A Constitution Bench headed by Chief Justice of India DY Chandrachud on Tuesday reserved its judgment in the challenge to the abrogation of Article 370 of the Constitution, which gave special privileges to Jammu and Kashmir.
The hearings, which saw submissions made by both petitioners and the government on the constitutionality of the procedure adopted to repeal the Article and the abolition of Statehood of Jammu and Kashmir, had spanned 16 days.
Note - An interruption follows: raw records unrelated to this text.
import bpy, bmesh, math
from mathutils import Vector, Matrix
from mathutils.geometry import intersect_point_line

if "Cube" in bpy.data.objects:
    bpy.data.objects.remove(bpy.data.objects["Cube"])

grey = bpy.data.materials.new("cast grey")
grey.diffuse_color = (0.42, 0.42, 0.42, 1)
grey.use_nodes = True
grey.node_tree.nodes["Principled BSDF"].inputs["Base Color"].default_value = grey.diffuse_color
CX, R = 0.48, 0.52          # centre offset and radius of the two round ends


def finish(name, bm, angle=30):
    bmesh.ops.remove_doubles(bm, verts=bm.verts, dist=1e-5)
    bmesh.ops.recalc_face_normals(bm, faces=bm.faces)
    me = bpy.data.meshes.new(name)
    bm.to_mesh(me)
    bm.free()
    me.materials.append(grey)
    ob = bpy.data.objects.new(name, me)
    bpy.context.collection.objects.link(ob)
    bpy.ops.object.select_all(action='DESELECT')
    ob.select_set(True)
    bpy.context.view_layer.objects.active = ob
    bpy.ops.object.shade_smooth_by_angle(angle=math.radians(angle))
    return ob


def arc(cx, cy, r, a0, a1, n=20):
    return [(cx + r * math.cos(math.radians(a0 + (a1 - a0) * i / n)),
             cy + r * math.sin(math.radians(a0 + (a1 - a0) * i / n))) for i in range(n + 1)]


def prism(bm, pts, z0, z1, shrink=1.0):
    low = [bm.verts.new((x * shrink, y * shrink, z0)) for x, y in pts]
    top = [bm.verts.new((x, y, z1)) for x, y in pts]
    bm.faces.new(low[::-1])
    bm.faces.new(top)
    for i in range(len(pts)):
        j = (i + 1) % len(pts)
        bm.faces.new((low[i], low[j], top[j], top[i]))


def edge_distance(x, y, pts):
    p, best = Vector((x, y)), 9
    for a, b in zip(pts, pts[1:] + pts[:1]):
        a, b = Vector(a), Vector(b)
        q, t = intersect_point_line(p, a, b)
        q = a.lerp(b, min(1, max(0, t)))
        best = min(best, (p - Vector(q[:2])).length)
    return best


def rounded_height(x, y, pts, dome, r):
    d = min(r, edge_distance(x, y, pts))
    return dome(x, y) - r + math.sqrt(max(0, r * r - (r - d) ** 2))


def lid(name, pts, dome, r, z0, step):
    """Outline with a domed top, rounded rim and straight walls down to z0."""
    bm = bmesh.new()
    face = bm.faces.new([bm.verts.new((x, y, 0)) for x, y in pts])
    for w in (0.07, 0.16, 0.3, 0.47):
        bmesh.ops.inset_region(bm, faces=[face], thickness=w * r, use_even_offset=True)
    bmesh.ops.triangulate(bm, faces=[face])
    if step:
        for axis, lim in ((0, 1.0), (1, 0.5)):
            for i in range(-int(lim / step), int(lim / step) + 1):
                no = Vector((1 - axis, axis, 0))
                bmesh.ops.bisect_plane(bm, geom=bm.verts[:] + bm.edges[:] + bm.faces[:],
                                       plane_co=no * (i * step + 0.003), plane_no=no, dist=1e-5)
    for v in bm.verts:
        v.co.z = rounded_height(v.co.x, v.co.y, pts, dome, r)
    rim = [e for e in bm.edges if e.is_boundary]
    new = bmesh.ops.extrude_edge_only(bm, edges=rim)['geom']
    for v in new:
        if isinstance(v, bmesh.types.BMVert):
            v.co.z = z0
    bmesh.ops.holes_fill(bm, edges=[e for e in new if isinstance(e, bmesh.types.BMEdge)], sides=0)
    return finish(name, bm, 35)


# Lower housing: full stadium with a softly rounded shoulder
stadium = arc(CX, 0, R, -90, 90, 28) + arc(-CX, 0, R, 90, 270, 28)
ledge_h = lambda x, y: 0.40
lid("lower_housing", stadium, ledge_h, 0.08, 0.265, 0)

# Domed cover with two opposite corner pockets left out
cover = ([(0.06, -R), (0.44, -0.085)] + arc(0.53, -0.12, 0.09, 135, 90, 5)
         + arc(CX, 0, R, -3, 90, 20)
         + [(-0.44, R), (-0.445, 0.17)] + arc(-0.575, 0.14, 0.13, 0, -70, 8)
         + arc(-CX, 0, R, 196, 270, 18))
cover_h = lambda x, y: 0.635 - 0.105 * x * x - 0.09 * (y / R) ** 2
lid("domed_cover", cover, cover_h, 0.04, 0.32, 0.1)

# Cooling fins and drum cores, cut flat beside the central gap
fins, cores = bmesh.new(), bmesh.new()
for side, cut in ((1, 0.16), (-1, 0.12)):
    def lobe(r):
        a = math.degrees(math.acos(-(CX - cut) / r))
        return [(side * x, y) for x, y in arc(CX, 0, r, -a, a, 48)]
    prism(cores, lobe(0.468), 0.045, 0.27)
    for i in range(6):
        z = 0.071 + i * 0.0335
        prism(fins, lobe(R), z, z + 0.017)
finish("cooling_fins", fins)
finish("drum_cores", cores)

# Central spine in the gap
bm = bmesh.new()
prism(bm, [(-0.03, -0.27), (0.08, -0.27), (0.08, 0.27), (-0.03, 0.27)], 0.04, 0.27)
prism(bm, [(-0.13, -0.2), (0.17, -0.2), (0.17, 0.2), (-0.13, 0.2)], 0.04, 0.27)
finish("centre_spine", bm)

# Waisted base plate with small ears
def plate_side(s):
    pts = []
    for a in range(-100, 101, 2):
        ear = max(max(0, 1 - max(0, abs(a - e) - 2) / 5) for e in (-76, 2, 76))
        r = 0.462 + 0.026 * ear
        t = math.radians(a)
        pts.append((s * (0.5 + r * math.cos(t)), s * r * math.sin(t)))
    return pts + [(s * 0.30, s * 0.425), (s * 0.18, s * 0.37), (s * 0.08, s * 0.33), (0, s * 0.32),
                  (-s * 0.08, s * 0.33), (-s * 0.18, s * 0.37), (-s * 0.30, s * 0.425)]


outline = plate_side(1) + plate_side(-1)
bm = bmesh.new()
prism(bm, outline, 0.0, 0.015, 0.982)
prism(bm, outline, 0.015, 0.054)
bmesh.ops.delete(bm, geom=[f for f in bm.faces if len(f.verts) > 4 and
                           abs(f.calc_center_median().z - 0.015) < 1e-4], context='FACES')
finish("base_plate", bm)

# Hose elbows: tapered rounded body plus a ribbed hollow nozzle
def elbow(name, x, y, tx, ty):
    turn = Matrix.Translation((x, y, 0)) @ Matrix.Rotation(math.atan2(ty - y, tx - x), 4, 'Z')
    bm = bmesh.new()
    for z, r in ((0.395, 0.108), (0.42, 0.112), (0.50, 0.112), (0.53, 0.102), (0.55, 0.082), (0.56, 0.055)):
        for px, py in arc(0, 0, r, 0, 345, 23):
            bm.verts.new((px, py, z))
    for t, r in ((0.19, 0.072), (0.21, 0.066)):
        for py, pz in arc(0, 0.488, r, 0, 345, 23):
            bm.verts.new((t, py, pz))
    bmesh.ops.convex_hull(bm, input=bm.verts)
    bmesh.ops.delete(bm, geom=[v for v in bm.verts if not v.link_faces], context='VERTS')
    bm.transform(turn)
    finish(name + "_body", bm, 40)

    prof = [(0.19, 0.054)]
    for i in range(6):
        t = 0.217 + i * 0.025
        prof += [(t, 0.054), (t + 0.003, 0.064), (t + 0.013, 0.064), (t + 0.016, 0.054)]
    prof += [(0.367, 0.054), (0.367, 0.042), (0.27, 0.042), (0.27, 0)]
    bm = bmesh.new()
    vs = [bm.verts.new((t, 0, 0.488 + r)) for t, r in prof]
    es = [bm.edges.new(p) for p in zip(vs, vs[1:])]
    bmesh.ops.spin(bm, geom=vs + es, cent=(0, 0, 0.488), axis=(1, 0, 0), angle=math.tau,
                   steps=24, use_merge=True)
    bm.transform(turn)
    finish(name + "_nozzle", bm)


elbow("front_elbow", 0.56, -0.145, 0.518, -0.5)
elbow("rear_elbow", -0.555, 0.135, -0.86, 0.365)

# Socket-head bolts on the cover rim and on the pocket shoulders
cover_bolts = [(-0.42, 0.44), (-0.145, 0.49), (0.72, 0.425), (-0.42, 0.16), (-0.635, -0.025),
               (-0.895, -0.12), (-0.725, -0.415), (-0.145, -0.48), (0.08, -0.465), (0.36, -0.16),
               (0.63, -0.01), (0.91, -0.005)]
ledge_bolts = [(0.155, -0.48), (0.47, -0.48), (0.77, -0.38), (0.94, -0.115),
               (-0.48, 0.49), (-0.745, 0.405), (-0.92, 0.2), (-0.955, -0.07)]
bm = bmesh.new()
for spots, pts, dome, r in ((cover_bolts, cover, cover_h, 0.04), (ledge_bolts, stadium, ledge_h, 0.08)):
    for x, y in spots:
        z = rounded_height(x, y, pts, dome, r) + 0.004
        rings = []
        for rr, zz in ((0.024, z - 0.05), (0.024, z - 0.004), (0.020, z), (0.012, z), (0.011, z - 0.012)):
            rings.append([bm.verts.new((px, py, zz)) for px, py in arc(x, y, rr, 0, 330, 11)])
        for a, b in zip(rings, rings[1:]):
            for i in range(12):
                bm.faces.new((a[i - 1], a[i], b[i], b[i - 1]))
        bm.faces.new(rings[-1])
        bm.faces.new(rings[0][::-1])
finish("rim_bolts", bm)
The government, represented by Attorney General R. Venkataramani, Solicitor General Tushar Mehta and advocate Kanu Agrawal, had argued that the abrogation was necessary to completely integrate Jammu and Kashmir into the Union of India. The government said the valley has prospered in the past four and a half years after the repeal of Article 370 in August 2019. It said elections were due in J&K, which would revert to full Statehood again once the situation on the ground returned to normal.
‘Attack on federalism’
Mehta said Jammu and Kashmir became a Union Territory in an “extraordinarily extreme situation”. He claimed that terrorism, infiltration, stone-pelting and casualties among security personnel had reduced by 45.2 per cent, 90.2 per cent, 97.2 per cent and 65.9 per cent, respectively, post the abrogation in 2019.
The petitioners, represented by a battery of senior lawyers including Kapil Sibal, Gopal Subramanium, Rajeev Dhavan, Dushyant Dave and Gopal Sankaranarayanan, said the union used brute majority in the Parliament and a series of executive orders issued through the President to divide a full-fledged State into the Union Territories of Jammu and Kashmir and Ladakh. They called it an attack on federalism and a fraud played on the Constitution.
The petitioners had argued that Article 370 had assumed a permanent character as soon as the Jammu and Kashmir Constituent Assembly dissolved in 1957 after the framing of the State Constitution. Sibal said Article 368 (Parliament’s power to amend the Constitution) did not apply to Article 370.
Series of events
The Constitution Bench, also comprising Justices SK Kaul, Sanjiv Khanna, BR Gavai and Surya Kant, said its focus would be on the series of machinations which led to the abrogation of Article 370. The series of events which the Bench would look into would start with the dissolution of the Jammu and Kashmir State legislative assembly by the Governor under Section 53(2) of the J&K Constitution on November 21, 2018.
The proclamation of President’s rule under Article 356 was issued a month later, on December 19, 2018. The Parliament had approved the proclamation of the President on January 3, 2019. The President’s rule was extended in J&K for six months with effect from July 3, 2019.
On August 5, 2019, the President issued the Constitution (Application to Jammu and Kashmir) Order which inserted a new provision, Article 367(4), in the Indian Constitution. This replaced the expression ‘Constituent Assembly of the State’ in the proviso to Article 370(3) with ‘Legislative Assembly of the State’.
The same day had seen the Parliament abrogate Article 370 and pass the Bill to reorganise the State of Jammu and Kashmir. The next day saw the President declare that Article 370 has ceased to apply.